According to a Tulsa World article, some Tulsa-area school officials are not happy that a packet of information released in conjunction with the State Board of Education meeting this week includes some information regarding students appealing the Achieving Classroom Excellence (ACE) requirements in order to get a diploma. In order to file the appeal, the student or his or her parent had to sign a waiver exempting the records from the Family Educational Rights and Privacy Act (FERPA) so that their records could be discussed at a State Board of Education meeting. It clearly states in the waiver access to the records will be granted “for the purposes of discussion and consideration in meetings open to the public.”
Until recently, reporters attending State Board of Education meetings would be handed a packet of materials just before a meeting started containing the information Board members received on each agenda item. At the request of reporters, that information was put online last year. Now, not only do reporters get to see things like proposed line items for the Activities Fund budget, the public can as well. Most information given to board members is subject to the Open Records Act so there should be no objection to putting that information online.
I asked Department of Education spokesman Damon Gardenhire about the article and he provided the same comment to me that he gave to the Tulsa World, a few snippets of which appear in the story:

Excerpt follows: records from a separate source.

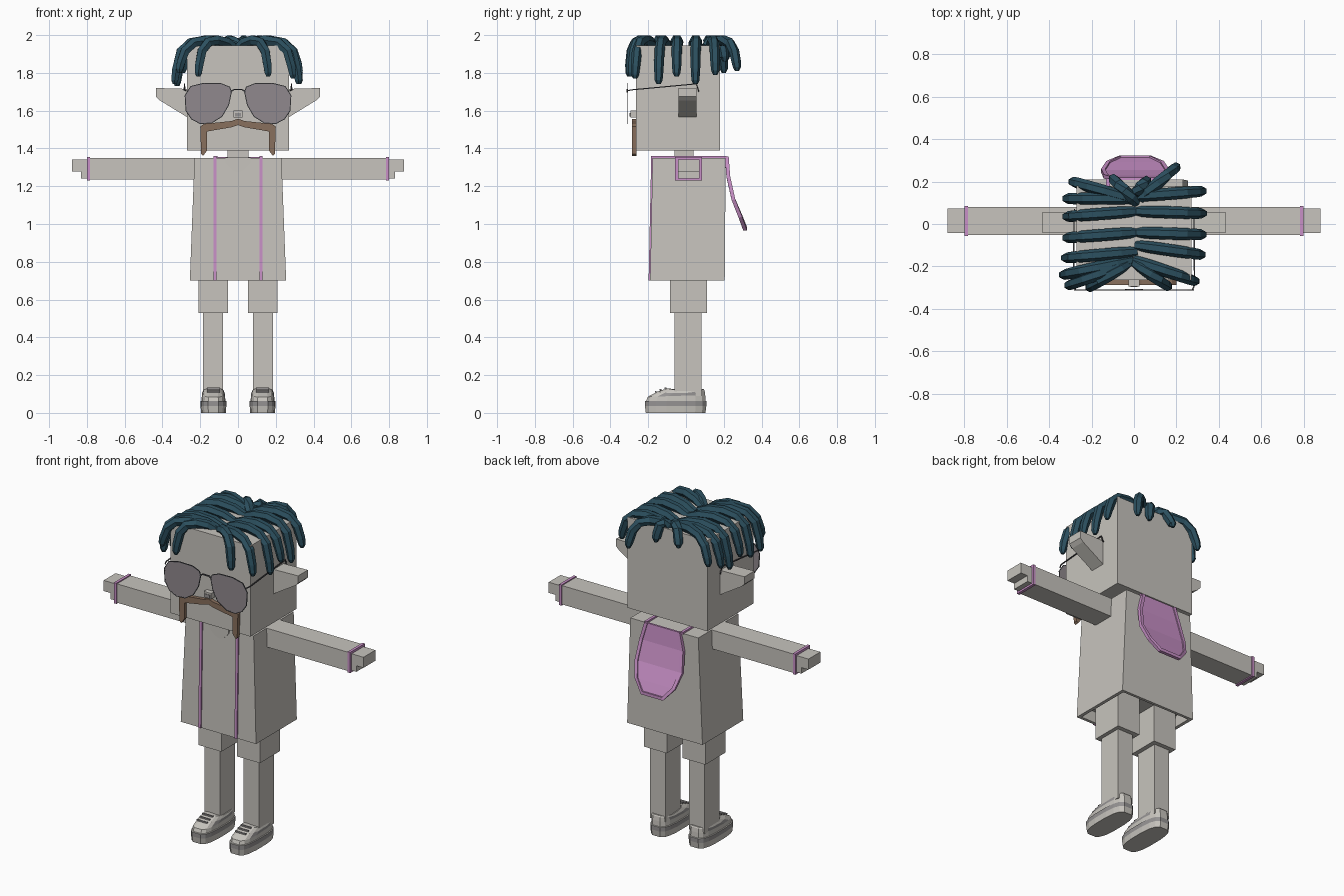
import bpy, bmesh, math
from mathutils import Vector

cube = bpy.data.objects.get("Cube")
if cube:
    bpy.data.objects.remove(cube, do_unlink=True)


def material(name, r, g, b):
    m = bpy.data.materials.new(name)
    m.use_nodes = True
    m.diffuse_color = (r, g, b, 1)
    m.node_tree.nodes["Principled BSDF"].inputs["Base Color"].default_value = (r, g, b, 1)
    return m


STONE = material("pale stone", 0.57, 0.55, 0.51)
PINK = material("pink trim", 0.58, 0.28, 0.57)
TEAL = material("dark teal hair", 0.025, 0.08, 0.115)
BROWN = material("brown moustache", 0.25, 0.16, 0.11)
LENS = material("smoky lens", 0.28, 0.25, 0.27)
FRAME = material("dark frame", 0.08, 0.08, 0.09)
GREY = material("mid grey", 0.3, 0.29, 0.29)
SIDES = ((1, "left"), (-1, "right"))


def finish(name, bm, *mats):
    bmesh.ops.recalc_face_normals(bm, faces=bm.faces)
    mesh = bpy.data.meshes.new(name)
    bm.to_mesh(mesh)
    bm.free()
    for m in mats:
        mesh.materials.append(m)
    ob = bpy.data.objects.new(name, mesh)
    bpy.context.collection.objects.link(ob)
    return ob


def loft(bm, rings, caps=True):
    """Skin a stack of equal-length point rings; returns faces band by band."""
    vs = [[bm.verts.new(p) for p in ring] for ring in rings]
    n = len(vs[0])
    bands = [[bm.faces.new((a[i], a[(i + 1) % n], b[(i + 1) % n], b[i])) for i in range(n)]
             for a, b in zip(vs, vs[1:])]
    if caps:
        bm.faces.new(vs[0])
        bm.faces.new(vs[-1])
    return bands


def box(name, mat, x, y, z):
    bm = bmesh.new()
    loft(bm, [[(x[0], y[0], h), (x[1], y[0], h), (x[1], y[1], h), (x[0], y[1], h)] for h in z])
    return finish(name, bm, mat)


def mbox(name, mat, x, y, z):
    for s, side in SIDES:
        box(f"{side}_{name}", mat, (s * x[0], s * x[1]), y, z)


def prism(name, mat, outline, lo, hi, axis="y"):
    """Extrude an outline in xz along y, or in yz along x."""
    bm = bmesh.new()
    loft(bm, [[(u, d, v) if axis == "y" else (d, u, v) for u, v in outline] for d in (lo, hi)])
    return finish(name, bm, mat)


def tube(name, mat, points, radii, sides=6):
    """Sweep a flat-sided tube along a path."""
    pts = [Vector(p) for p in points]
    rings = []
    for i, p in enumerate(pts):
        t = (pts[min(i + 1, len(pts) - 1)] - pts[max(i - 1, 0)]).normalized()
        ref = Vector((0, 1, 0)) if abs(t.y) < 0.8 else Vector((1, 0, 0))
        u = t.cross(ref).normalized()
        w = t.cross(u)
        rings.append([p + radii[i] * (u * math.cos(a) + w * math.sin(a))
                      for a in (math.tau * (k + 0.5) / sides for k in range(sides))])
    bm = bmesh.new()
    loft(bm, rings)
    return finish(name, bm, mat)


# Head, neck, nose and ears
box("head", STONE, (-0.27, 0.27), (-0.265, 0.18), (1.39, 1.945))
box("neck", STONE, (-0.055, 0.055), (-0.06, 0.04), (1.33, 1.4))
box("nose", STONE, (-0.025, 0.025), (-0.295, -0.26), (1.565, 1.6))
box("nostril_plate", GREY, (-0.017, 0.017), (-0.298, -0.294), (1.57, 1.588))
for s, side in SIDES:
    ear = [(0.26, 1.715), (0.435, 1.72), (0.435, 1.675), (0.415, 1.655), (0.26, 1.56)]
    prism(side + "_ear", STONE, [(s * x, z) for x, z in ear], -0.04, 0.055)

# Flared coat, hollow at the hem
bm = bmesh.new()


def coat_ring(x, y0, y1, z):
    return [(-x, y0, z), (x, y0, z), (x, y1, z), (-x, y1, z)]


loft(bm, [coat_ring(0.225, -0.16, 0.18, 0.76), coat_ring(0.235, -0.172, 0.188, 0.7),
          coat_ring(0.255, -0.19, 0.205, 0.7), coat_ring(0.23, -0.177, 0.21, 1.35)])
finish("coat", bm, STONE)
prism("neckline", STONE, [(-0.065, 1.352), (-0.065, 1.32), (-0.03, 1.285), (0, 1.273),
                          (0.03, 1.285), (0.065, 1.32), (0.065, 1.352)], -0.183, -0.17)

# Coat edging that runs up the front and over the shoulder
edging = [(-0.198, 0.7), (-0.184, 1.36), (0.215, 1.36), (0.215, 1.345), (-0.17, 1.345), (-0.184, 0.7)]
for s, side in SIDES:
    prism(side + "_coat_edging", PINK, edging, s * 0.114, s * 0.131, "x")

# Arms, cuffs and stepped hands
mbox("arm", STONE, (0.22, 0.79), (-0.052, 0.08), (1.235, 1.35))
mbox("cuff", PINK, (0.783, 0.8), (-0.057, 0.085), (1.229, 1.356))
mbox("palm", STONE, (0.79, 0.832), (-0.043, 0.072), (1.24, 1.342))
mbox("fingers", STONE, (0.83, 0.88), (-0.043, 0.072), (1.277, 1.342))

# Shorts and legs
mbox("shorts_leg", STONE, (0.053, 0.208), (-0.085, 0.11), (0.53, 0.765))
mbox("leg", STONE, (0.08, 0.185), (-0.06, 0.083), (0.09, 0.55))

# Shoes: rings given as front y, back y, half width, front z, back z
SHOE = [(-0.215, 0.105, 0.066, 0, 0), (-0.22, 0.11, 0.069, 0.036, 0.036),
        (-0.22, 0.11, 0.069, 0.062, 0.062), (-0.213, 0.106, 0.064, 0.064, 0.064),
        (-0.205, 0.104, 0.062, 0.085, 0.095), (-0.155, 0.1, 0.06, 0.112, 0.12),
        (-0.1, 0.095, 0.055, 0.13, 0.126)]


def shoe_ring(cx, yf, yb, w, zf, zb, n=16):
    ring = []
    for k in range(n):
        c, s = (f(math.tau * (k + 0.5) / n) for f in (math.cos, math.sin))
        x = cx + w * math.copysign(abs(c) ** 0.55, c)
        v = 0.5 + 0.5 * math.copysign(abs(s) ** 0.75, s)
        dip = 0.012 * math.sin(math.pi * v) if zf > 0.1 else 0
        ring.append((x, yf + (yb - yf) * v, zf + (zb - zf) * v - dip))
    return ring


for s, side in SIDES:
    bm = bmesh.new()
    bands = loft(bm, [shoe_ring(s * 0.13, *r) for r in SHOE])
    for face in bands[1]:
        face.material_index = 1
    for face in bands[4]:
        if abs(face.calc_center_median().y + 0.03) < 0.08:
            face.material_index = 1
    finish(side + "_shoe", bm, STONE, GREY)
    for i in range(3):
        y, z = -0.165 + 0.026 * i, 0.109 + 0.009 * i
        box(f"{side}_lace_{i}", GREY, (s * 0.13 - 0.035, s * 0.13 + 0.035), (y, y + 0.01), (z, z + 0.008))

# Hood hanging at the back: rows of z, y, half width
HOOD = [(1.355, 0.208, 0.11), (1.25, 0.216, 0.138), (1.13, 0.243, 0.15),
        (1.04, 0.28, 0.125), (0.975, 0.305, 0.07)]
bm = bmesh.new()
loft(bm, [[(0.005 - w, y, z), (0.005 + w, y, z), (0.005 + w, y + 0.012, z), (0.005 - w, y + 0.012, z)]
          for z, y, w in HOOD])
finish("hood", bm, PINK)
rim = [(0.005 - w, y + 0.008, z) for z, y, w in HOOD] + [(0.005 + w, y + 0.008, z) for z, y, w in HOOD[::-1]]
tube("hood_rim", PINK, rim, [0.014] * len(rim), 4)

# Moustache with drooping ends
half = [(0.035, 1.545), (0.18, 1.53), (0.2, 1.515), (0.195, 1.37), (0.185, 1.36),
        (0.163, 1.39), (0.163, 1.49), (0.035, 1.512)]
inner = half[4:]
outline = [(0, 1.557)] + half + [(0, 1.524)] + [(-x, z) for x, z in half[::-1]]
prism("moustache", BROWN, outline, -0.287, -0.262)

# Aviator glasses
lens = [(0.035, 1.7), (0.045, 1.725), (0.09, 1.743), (0.18, 1.745), (0.25, 1.728), (0.28, 1.68),
        (0.275, 1.6), (0.245, 1.555), (0.2, 1.532), (0.14, 1.535), (0.085, 1.57), (0.05, 1.63)]
for s, side in SIDES:
    pts = [(s * x, z) for x, z in lens]
    prism(side + "_lens", LENS, pts, -0.313, -0.309)
    loop = [(x, -0.311, z) for x, z in pts + pts[:2]]
    tube(side + "_lens_rim", FRAME, loop, [0.0035] * len(loop), 4)
    tube(side + "_temple_arm", FRAME, [(s * 0.275, -0.311, 1.705), (s * 0.285, -0.29, 1.71),
                                       (s * 0.283, 0.055, 1.742), (s * 0.28, 0.068, 1.7)], [0.004] * 4, 4)
tube("glasses_bridge", FRAME, [(-0.04, -0.311, 1.7), (-0.02, -0.311, 1.712),
                               (0.02, -0.311, 1.712), (0.04, -0.311, 1.7)], [0.005] * 4, 4)

# Dreadlocks: root x, root y, tip x, tip y, tip z
LOCKS = [(0.01, 0.11, -0.29, 0.2, 1.8), (0.01, 0.12, -0.32, 0.12, 1.77), (0.01, 0.06, -0.32, 0.035, 1.73),
         (0.01, -0.04, -0.32, -0.065, 1.77), (0.01, -0.13, -0.325, -0.16, 1.73),
         (-0.01, -0.17, -0.335, -0.24, 1.74), (-0.02, -0.18, -0.31, -0.29, 1.8),
         (-0.02, -0.18, -0.21, -0.3, 1.78), (0.01, 0.1, -0.1, 0.215, 1.87),
         (0.01, 0.13, 0.325, 0.155, 1.79), (0.01, 0.06, 0.325, 0.05, 1.74), (0.01, -0.04, 0.325, -0.05, 1.78),
         (0.01, -0.1, 0.32, -0.145, 1.74), (0, -0.17, 0.29, -0.27, 1.77), (0, -0.18, 0.16, -0.295, 1.78),
         (0.03, 0.12, 0.2, 0.27, 1.81), (0.0, 0.14, 0.06, 0.205, 1.86)]
ARC = [(0, 1.935), (0.22, 1.963), (0.5, 1.973), (0.74, 1.96), (0.9, 1.915)]
for i, (rx, ry, tx, ty, tz) in enumerate(LOCKS):
    def along(f, z):
        return (rx + (tx - rx) * f, ry + (ty - ry) * f, z)
    path = [along(f, z) for f, z in ARC]
    path += [along(0.975, 0.45 * 1.915 + 0.55 * tz), along(1, tz + 0.02), along(1, tz)]
    tube(f"dreadlock_{i}", TEAL, path, [0.024, 0.028, 0.029, 0.028, 0.027, 0.025, 0.021, 0.011])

The Oklahoma State Department of Education is committed to remaining as transparent as possible with respect to open meetings and open records. There is a longstanding precedent by the department for providing board materials at meetings to reporters and members of the public. After multiple requests from media outlets (including requests from the Tulsa World) and from other stakeholders, we began providing these board materials online last year. The appeals process for ACE before the State Board is a quasi-judicial proceeding of the Board that occurs in an open meeting. The very subject matter of the appeal involves a student’s academic record. Appeals of every kind filed with the department are an open record and ACE appeals are no exception. Students, parents or legal guardians are not obligated to sign the FERPA waiver or to bring the student’s academic record into the public eye. However, to appeal graduation requirements under the law, a FERPA privacy waiver is required in order for a student’s records to be provided and considered by the Board for the purposes of granting or denying a waiver of ACE graduation requirements. Once a FERPA privacy waiver has been have signed, the student’s academic record becomes an open record for discussion and consideration in an open meeting. The record in an appeal before a state agency is akin to evidence that is part of a public record in a quasi-judicial process. While deliberations by board members are protected by executive session (much as a judge or jury might privately deliberate over public evidence) the records themselves remain public. Given that such records are subject to open records requirements, the agency made the information available online as it has routinely done for other board meetings. To do otherwise would thwart transparency.
It should be noted that the student records are scanned images of the documents. As such, they would not turn up as results to a search engine query. Someone would have to know that a student filed an appeal that was heard before the State Board of Education in order to know the documents existed.
I’m not a lawyer, but I do know that if a document is subject to an Open Records Act request, making it available online is a good idea, not a bad one.